“Man on Fire,” a documentary about racism, will be screened Thursday, Oct. 18, at 6 p.m. in the Thompson Student Union Auditorium.
Director Joel Fendelman will introduce the work and lead a question-and-answer session after the screening.
However, the workshop scheduled for Friday, Oct. 19, has been canceled.
“Man on Fire” focuses on Grand Saline, Texas, which has a history of racism, a history the community refuses to talk about. This shroud of secrecy ended when Charles Moore, an elderly white preacher, self-immolated to protest the town’s racism in 2014, shining a spotlight on the town’s dark past.
In the 2017 film, Fendelman and Dr. James Chase Sanchez examined the protest and question the racism in Grand Saline as it stands today.

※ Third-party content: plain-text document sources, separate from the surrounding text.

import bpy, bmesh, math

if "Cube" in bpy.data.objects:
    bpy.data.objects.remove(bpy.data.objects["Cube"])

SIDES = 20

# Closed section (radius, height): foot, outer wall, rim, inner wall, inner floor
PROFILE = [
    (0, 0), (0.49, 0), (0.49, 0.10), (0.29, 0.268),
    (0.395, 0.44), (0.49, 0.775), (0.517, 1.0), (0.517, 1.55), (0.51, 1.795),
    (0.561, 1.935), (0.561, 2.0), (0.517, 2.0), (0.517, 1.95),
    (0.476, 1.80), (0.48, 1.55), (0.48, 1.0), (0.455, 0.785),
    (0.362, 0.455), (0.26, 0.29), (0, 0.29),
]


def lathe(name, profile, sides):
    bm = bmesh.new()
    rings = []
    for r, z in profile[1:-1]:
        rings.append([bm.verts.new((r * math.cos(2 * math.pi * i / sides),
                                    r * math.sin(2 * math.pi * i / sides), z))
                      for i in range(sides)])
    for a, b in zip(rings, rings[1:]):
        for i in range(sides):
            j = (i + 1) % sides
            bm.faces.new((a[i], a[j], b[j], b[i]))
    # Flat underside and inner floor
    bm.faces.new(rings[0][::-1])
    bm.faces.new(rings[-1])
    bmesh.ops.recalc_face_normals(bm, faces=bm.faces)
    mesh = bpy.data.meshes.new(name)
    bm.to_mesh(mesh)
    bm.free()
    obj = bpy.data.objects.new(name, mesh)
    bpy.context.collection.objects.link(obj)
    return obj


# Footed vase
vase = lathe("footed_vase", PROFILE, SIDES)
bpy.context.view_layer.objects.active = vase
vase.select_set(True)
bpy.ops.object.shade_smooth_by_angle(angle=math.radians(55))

“It’s important for people to realize that things like racism and race relations do not exist in a vacuum,” Jennifer Pizio, associate director in the UT Office for Diversity and Inclusion, said. “By taking time to learn about the historical context within which a situation arises, we are better able to grasp the why and how so we can do things differently and, hopefully, better.”
The free, public event is co-sponsored by the Office of Diversity and Inclusion; the College of Arts and Letters; the Roger Ray Institute for the Humanities; the Department of English, Language and Literature; the Department of History; and the Department of Theatre and Film.
For more information, contact the Office of Diversity and Inclusion at 419.530.2260.